3XN wins design for dramatic aquarium in Copenhagen
Inspired by the whirl streams of the sea, shoals of fish, and swirling starlings turning the sky black, 3XNs winning proposal is called ‘Whirlpool’. Indeed, from the round centre hall of the building the different parts are ‘whirled’ in the slightly curved sequence of rooms. The first and longest of the whirlpool’s arms follow the shape of the landscape and the building, moving into the land.
The Blue Planet building site is in Copenhagen, at the island of Amager, right at the coast of Øresund, north of Kastrup Havn, close to the Copenhagen Airport, and viewed from a plane the whirlpool shape will show in its full. Approaching on the ground, one will experience the building as floating in a circular reflection pool, and a walk through its interior is a travel through several organic worlds.
Designing The Blue Planet the architects team was inspired by nature, says principal of 3XN, Kim Herforth Nielsen. “We wanted to stage a totality of the experience one has visiting an aquarium. The starting point was this magnificent experience of actually watching fish in their element. We wanted to create that adventurous feeling, and we took inspiration in the natural phenomenon of the whirlpool or maelstrom drawing you into the deep. A sculpture at the coast it unites the natural elements of water, air and earth.”
Thus situated in the borderland between the worlds of Poseidon and Zeus, the walls and roofs form a single, continuous flow and are clad in a way which emphasises the wavy outline of the building, thereby telling a story of this union. The first and longest of the whirlpool’s arms follows the shape of the landscape and the building, moving into the land.
Entering The Blue Planet, the building will convey an other-worldly experience from the initial moment. Visitors tilting their head back will be met by the underside of an aquarium pool which is also the ceiling giving a sense of an underwater world. High above, through the pool water, you can see the sky with sunlight being reflected in the water and forming flickering, shimmering sunspots on the floor and walls of this light.
The Round Room is a centre of navigation in the aquarium, and this is where visitors choose which river, lake or ocean to explore. Each exhibition has its own face towards the Round Room, each with its own entrance, starting with a buffer zone – a platform where sound and images are used to introduce the atmosphere communicated in the ensuing exhibition room.
Raised a few metres above the terrain, The Blue Planet is a reflection of strong coherence; greatness in the smallest of things, all water in the world being inextricably linked, from the enormous forces of tsunamis to the infinitely tiny, spinning molecules. Overlooking the Øresund, the building connects land and sea, drawing both the great outdoors and visitors inside.

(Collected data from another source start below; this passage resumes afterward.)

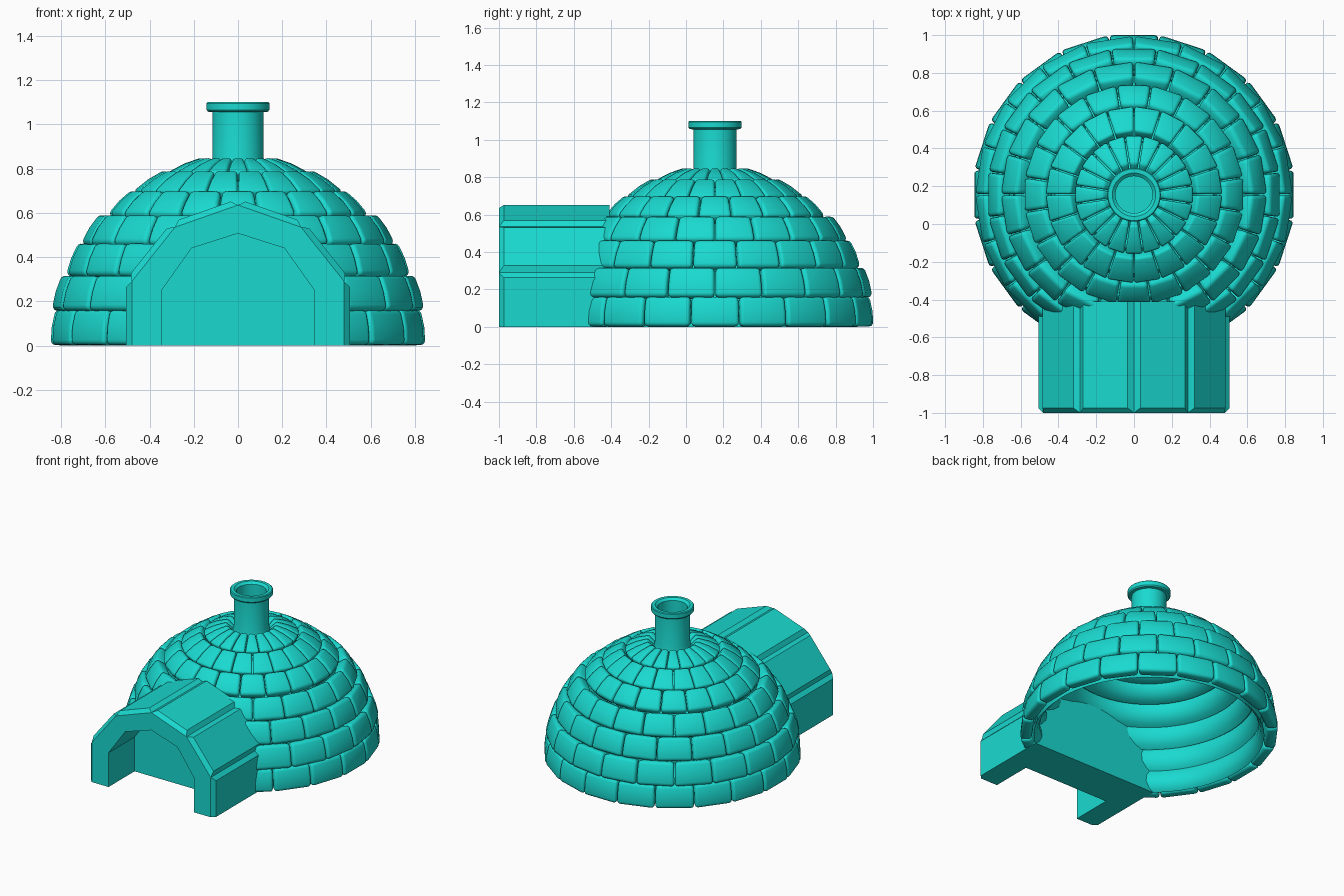
import bpy, bmesh, math
from mathutils import Vector

if "Cube" in bpy.data.objects:
    bpy.data.objects.remove(bpy.data.objects["Cube"])

CY = 0.155          # dome centre in y
N = 20              # blocks per course
mat = bpy.data.materials.new("teal")
mat.diffuse_color = (0.01, 0.70, 0.63, 1)
mat.use_nodes = True
mat.node_tree.nodes["Principled BSDF"].inputs["Base Color"].default_value = mat.diffuse_color


def make(name, bm, smooth=False):
    bmesh.ops.recalc_face_normals(bm, faces=bm.faces)
    me = bpy.data.meshes.new(name)
    bm.to_mesh(me)
    bm.free()
    me.materials.append(mat)
    ob = bpy.data.objects.new(name, me)
    bpy.context.collection.objects.link(ob)
    if smooth:
        for p in me.polygons:
            p.use_smooth = True
    return ob


def loft(bm, loops, caps=True):
    """Skin a list of equal-length closed point loops."""
    rings = [[bm.verts.new(p) for p in loop] for loop in loops]
    n = len(rings[0])
    for a, b in zip(rings, rings[1:]):
        for i in range(n):
            j = (i + 1) % n
            bm.faces.new((a[i], a[j], b[j], b[i]))
    if caps:
        bm.faces.new(rings[0])
        bm.faces.new(rings[-1])


def lathe(name, profile, segs=64):
    bm = bmesh.new()
    ang = [2 * math.pi * i / segs for i in range(segs)]
    loft(bm, [[(r * math.cos(a), CY + r * math.sin(a), z) for a in ang]
              for r, z in profile], caps=False)
    bmesh.ops.contextual_create(bm, geom=[e for e in bm.edges if e.is_boundary
                                and all(v.co.z > 0.5 for v in e.verts)])
    ob = make(name, bm)
    bpy.ops.object.select_all(action='DESELECT')
    bpy.context.view_layer.objects.active = ob
    ob.select_set(True)
    bpy.ops.object.shade_smooth_by_angle(angle=math.radians(35))
    return ob


# Dome courses: outer bottom radius, z, outer top radius, z
courses = [(.847, .003, .825, .163), (.835, .163, .79, .32),
           (.777, .32, .72, .467), (.703, .465, .62, .597),
           (.587, .595, .478, .706), (.467, .70, .335, .792),
           (.315, .785, .165, .85)]
lining = []
for k, (rb, zb, rt, zt) in enumerate(courses):
    b, t = Vector((rb, zb)), Vector((rt, zt))
    d = (t - b).normalized()
    nrm = Vector((-d.y, d.x))
    depth = .075 if k < 6 else .05
    ib, it = b + nrm * depth, t + nrm * depth
    if k == 6:          # crown blocks slope down to the chimney
        it = Vector((.10, .79))
    section = [b, (b + t) / 2 - nrm * .006, t, it, ib]
    bm = bmesh.new()
    half = math.pi / N
    for i in range(N):
        a = 2 * half * (i + (k % 2) * .5)
        # blocks buried in the tunnel wall are left out
        if k < 3 and math.sin(a) < 0 and abs(rb * math.cos(a)) < .3:
            continue
        u, w = Vector((math.cos(a), math.sin(a))), Vector((-math.sin(a), math.cos(a)))
        sides = []
        for s in (-1, 1):
            loop = []
            for r, z in section:
                p = u * r + w * s * (r * math.tan(half) - .003)
                loop.append((p.x, p.y + CY, max(z, 0)))
            sides.append(loop)
        loft(bm, sides)
    ob = make("dome_course_%d" % (k + 1), bm, True)
    m = ob.modifiers.new("rounding", 'BEVEL')
    m.width = .022 if k < 5 else .014
    m.segments = 3
    m.limit_method = 'ANGLE'
    m.angle_limit = math.radians(30)
    # rounded inner band behind this course
    for f, dep in ((.0, .085), (.2, .105), (.5, .115), (.8, .105), (1., .085)):
        p = b.lerp(t, f) + nrm * dep
        lining.append((p.x, max(p.y, 0)))

# Inner lining of the dome
lathe("dome_lining", lining)

# Chimney with rim and hollow
lathe("chimney", [(.13, .78), (.115, .84), (.115, 1.055), (.135, 1.057), (.142, 1.065),
                  (.142, 1.095), (.137, 1.10), (.115, 1.10), (.098, 1.085), (.098, .82)])

# Tunnel cross-section (right half): inner and outer arch
inner = [(.345, 0), (.345, .25), (.21, .44), (0, .507)]
outer = [(.48, 0), (.48, .29), (.285, .535), (0, .635)]
Y0, Y1, LIFT, CH = -1.0, -.41, .026, .026

for side, sx in (("right", 1), ("left", -1)):
    for i in range(3):
        p, q = Vector(outer[i]), Vector(outer[i + 1])
        d = (q - p).normalized()
        nrm = Vector((d.y, -d.x))
        rp = p + nrm * LIFT + d * (CH if i else .0)
        rq = q + nrm * LIFT - d * CH
        P = lambda v, y: (sx * v[0], y, v[1])
        bm = bmesh.new()
        # raised chamfered panel over an arch segment
        fr = [bm.verts.new(P(v, Y0)) for v in (inner[i], p, q, inner[i + 1])]
        bk = [bm.verts.new(P(v, Y1)) for v in (inner[i], p, q, inner[i + 1])]
        tf = [bm.verts.new(P(v, Y0 + CH)) for v in (rp, rq)]
        tb = [bm.verts.new(P(v, Y1)) for v in (rp, rq)]
        for f in (fr, (bk[0], bk[1], tb[0], tb[1], bk[2], bk[3]),
                  (fr[0], fr[3], bk[3], bk[0]), (fr[0], fr[1], bk[1], bk[0]),
                  (fr[2], fr[3], bk[3], bk[2]), (fr[1], fr[2], tf[1], tf[0]),
                  (tf[0], tf[1], tb[1], tb[0]), (fr[1], tf[0], tb[0], bk[1]),
                  (fr[2], tf[1], tb[1], bk[2])):
            bm.faces.new(f)
        make("tunnel_%s_panel_%d" % (side, i + 1), bm)

# Solid wall closing the tunnel where it meets the dome
bm = bmesh.new()
arch = inner + [(-x, z) for x, z in reversed(inner[:-1])]
loft(bm, [[(x, y, z) for x, z in arch] for y in (-.70, Y1)])
make("tunnel_back_wall", bm)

In the landscape, the great WHIRLPOOL continues through the terrain, the pools and the sea surrounding the building. Like watery currents, the building is not static – the movement continues into the future by virtue of always allowing possible extensions to add more, simply by letting the lines of the whirlpool grow further out. Any expansion would cause a minimum of inconvenience to the contemporary exhibitions and the existing parts of the building. The extensions can simply be added to an individual arm, solely closing this particular section down during the extension process and not re-opening it until completion. Secondly, the key element is that any new building volumes added will be extensions of the architecture, with any expansion of the aquarium simply taking place in a natural dialogue with the building itself.
Nature and culture can be mixed, controlled by topics and ideas, on the basis of the stories to be told or in interaction with the audience. The building is flexible enough to accommodate it all, and the dominant whirl, with its endless scope for variation, but also repetition and rhythm, holds it all together. The curves which define the unique and sculptural look of the building must be perceived as part of the backdrops to the sceneries of the exhibitions.